Reviving with the wave of a wizard’s wand.

Earlier this past fall, I featured the accomplishments of the City of Kokomo, Indiana in reinventing itself over the past few years, after two decades of rust-belt, deindustrialized stagnancy.  Civic leadership successfully elicited a certain degree of buy-in among its constituent, all toward sundry capital improvements, the likes of which most similarly sized cities still

MONTAGE: Stratification across the river.

Late last year I featured an article on the unusual Oxford Valley Mall in Bucks County, Pennsylvania, a mostly upper-middle income suburban region of Philadelphia.  It’s a distinctive mall because it’s simultaneously both low-rent and affluent: it has such high-end tenants as Williams Sonoma or Swarovski, but it also has Five Below, Dollar Hut, and

Sustainable Mayberry.

Impeded by byzantine zoning regulations, compliance with historic preservation standards, or anti-density community activists (aka NIMBYs), infill development is typically challenging enough to implement in an urban setting.  Auto-dependent cities in America—which are the majority—remain littered with parking lots wedged between two older, surviving structures that pre-date the car.  Those lots serve as a reminder

The state house makes the laws; the state takes it for granted.

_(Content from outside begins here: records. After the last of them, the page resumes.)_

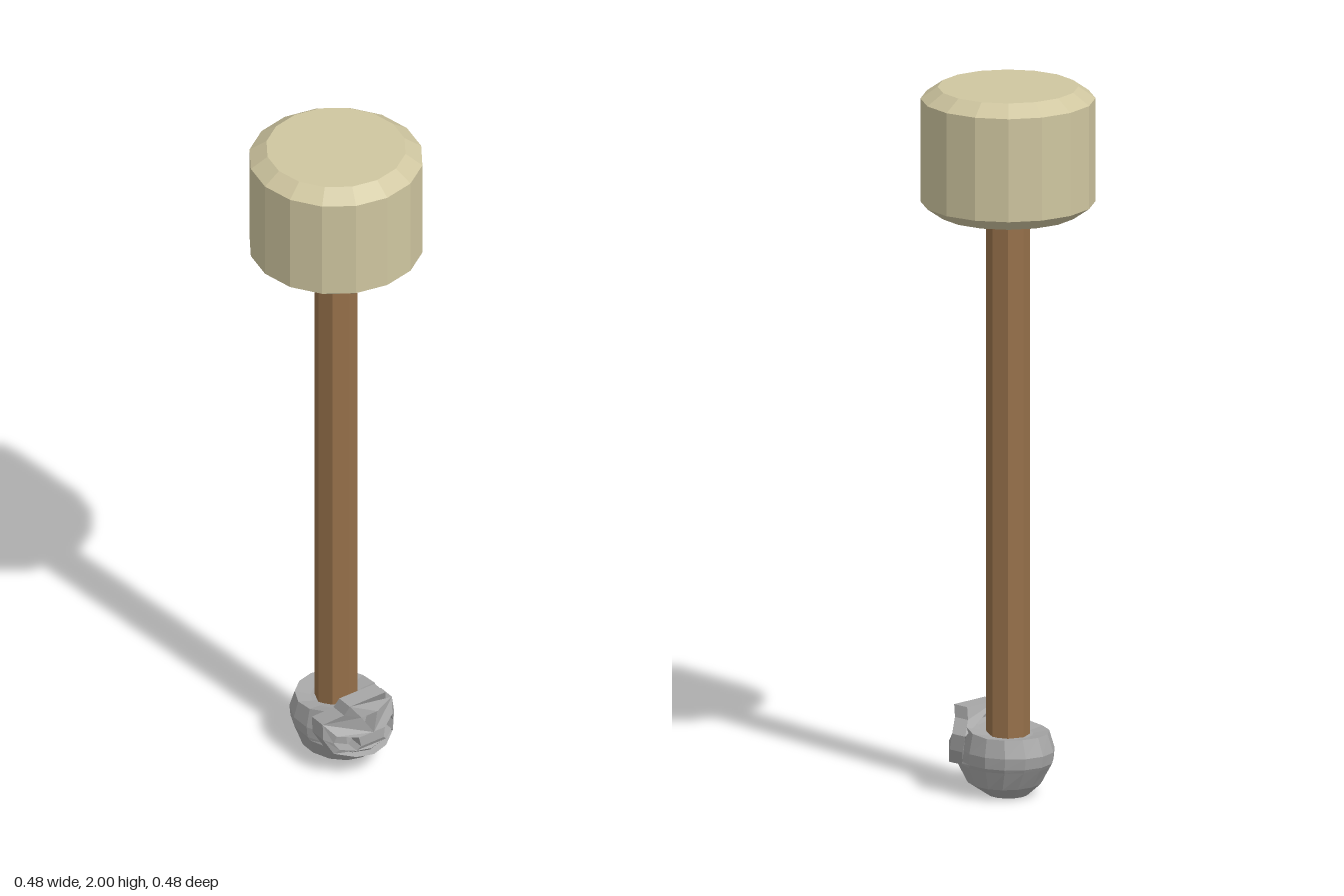
import * as THREE from 'three';

const mat = (name, color) => {
  const m = new THREE.MeshStandardMaterial({ color });
  m.name = name;
  m.flatShading = true;
  return m;
};

function addMesh(parent, name, geometry, material) {
  const mesh = new THREE.Mesh(geometry, material);
  mesh.name = name;
  parent.add(mesh);
  return mesh;
}

// Closed loft through horizontal rings: [y, half width, front z, back z, tilt]
function loft(rings, sides) {
  const pos = [], index = [];
  for (const [y, w, front, back, tilt = 0] of rings) {
    for (let i = 0; i < sides; i++) {
      const a = (i / sides) * Math.PI * 2;
      const z = Math.cos(a) * (Math.cos(a) > 0 ? front : -back);
      pos.push(Math.sin(a) * w, y + Math.max(0, z) * tilt, z);
    }
  }
  for (let j = 0; j < rings.length - 1; j++) {
    for (let i = 0; i < sides; i++) {
      const k = (i + 1) % sides, a = j * sides, b = a + sides;
      index.push(a + i, a + k, b + k, a + i, b + k, b + i);
    }
  }
  const last = (rings.length - 1) * sides, low = pos.length / 3;
  pos.push(0, rings[0][0], 0, 0, rings[rings.length - 1][0], 0);
  for (let i = 0; i < sides; i++) {
    const k = (i + 1) % sides;
    index.push(low, k, i, low + 1, last + i, last + k);
  }
  const g = new THREE.BufferGeometry();
  g.setAttribute('position', new THREE.Float32BufferAttribute(pos, 3));
  g.setIndex(index);
  const flat = g.toNonIndexed();
  flat.computeVertexNormals();
  return flat;
}

const points = (list) => list.map(([x, y]) => new THREE.Vector2(x, y));
const mirrored = (list) => list.map(([x, y]) => [-x, y]).reverse();

// Face plate with eye and nose openings, curved around the cranium
function faceGeometry() {
  const half = [[0.05, 0.078], [0.1, 0.088], [0.12, 0.13], [0.117, 0.175], [0.07, 0.208], [0.06, 0.24]];
  const shape = new THREE.Shape(points([[0, 0.075], ...half, ...mirrored(half)]));
  const eye = [[0.038, 0.112], [0.05, 0.1], [0.088, 0.102], [0.1, 0.122], [0.094, 0.146], [0.044, 0.142]];
  const nose = [[0, 0.148], [0.027, 0.195], [-0.027, 0.195]];
  for (const hole of [eye, mirrored(eye), nose]) shape.holes.push(new THREE.Path(points(hole)));

  const g = new THREE.ExtrudeGeometry(shape, { depth: 1, bevelEnabled: false });
  const p = g.attributes.position;
  for (let i = 0; i < p.count; i++) {
    const x = p.getX(i), y = p.getY(i);
    const dip = y < 0.15 ? 0 : y < 0.2 ? (y - 0.15) * 0.4 : Math.max(0.012, 0.02 - (y - 0.2) * 0.2);
    p.setZ(i, 0.178 - dip - 5 * x * x - 0.05 * (1 - p.getZ(i)));
  }
  g.computeVertexNormals();
  return g;
}

export function createModel() {
  const model = new THREE.Group();
  model.name = 'mallet';
  const paleWood = mat('pale wood', 0xcfc6a0);
  const brownWood = mat('brown wood', 0x96704a);
  const grey = mat('grey metal', 0xa6a6a6);

  // Sixteen-sided head with chamfered rims
  const profile = points([[0, 1.643], [0.193, 1.643], [0.24, 1.676], [0.24, 1.967], [0.193, 2], [0, 2]]);
  addMesh(model, 'malletHead', new THREE.LatheGeometry(profile, 16), paleWood);

  // Octagonal handle
  const handle = addMesh(model, 'handle', new THREE.CylinderGeometry(0.06, 0.06, 1.52, 8), brownWood);
  handle.position.y = 0.9;

  // Upside-down skull pommel
  const skull = new THREE.Group();
  skull.name = 'skullPommel';
  model.add(skull);
  addMesh(skull, 'cranium', loft([
    [0.002, 0.055, 0.06, -0.055],
    [0.035, 0.1, 0.125, -0.09],
    [0.088, 0.118, 0.166, -0.124],
    [0.098, 0.122, 0.14, -0.13],
    [0.13, 0.124, 0.135, -0.135],
    [0.18, 0.112, 0.125, -0.116, 0.2],
    [0.172, 0.07, 0.09, -0.07, 0.2],
  ], 14), grey);
  addMesh(skull, 'face', faceGeometry(), grey);
  return model;
}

I’ve observed in the past how, almost instinctively, we come to expect a certain degree of monumentality in major seats of government, usually the prominent display of a central building that hosts those administrative offices.  In the typical Midwestern county seat, the courthouse provides that landmark—an elaborate masonry building resting in the center of a park-like

Reviving with the wave of a wizard’s wand.

Earlier this past fall, I featured the accomplishments of the City of Kokomo, Indiana in reinventing itself over the past few years, after two decades of rust-belt, deindustrialized stagnancy.  Civic leadership successfully elicited

MONTAGE: Stratification across the river.

Late last year I featured an article on the unusual Oxford Valley Mall in Bucks County, Pennsylvania, a mostly upper-middle income suburban region of Philadelphia.  It’s a distinctive mall because it’s simultaneously both

Sustainable Mayberry.

Impeded by byzantine zoning regulations, compliance with historic preservation standards, or anti-density community activists (aka NIMBYs), infill development is typically challenging enough to implement in an urban setting.  Auto-dependent cities in America—which are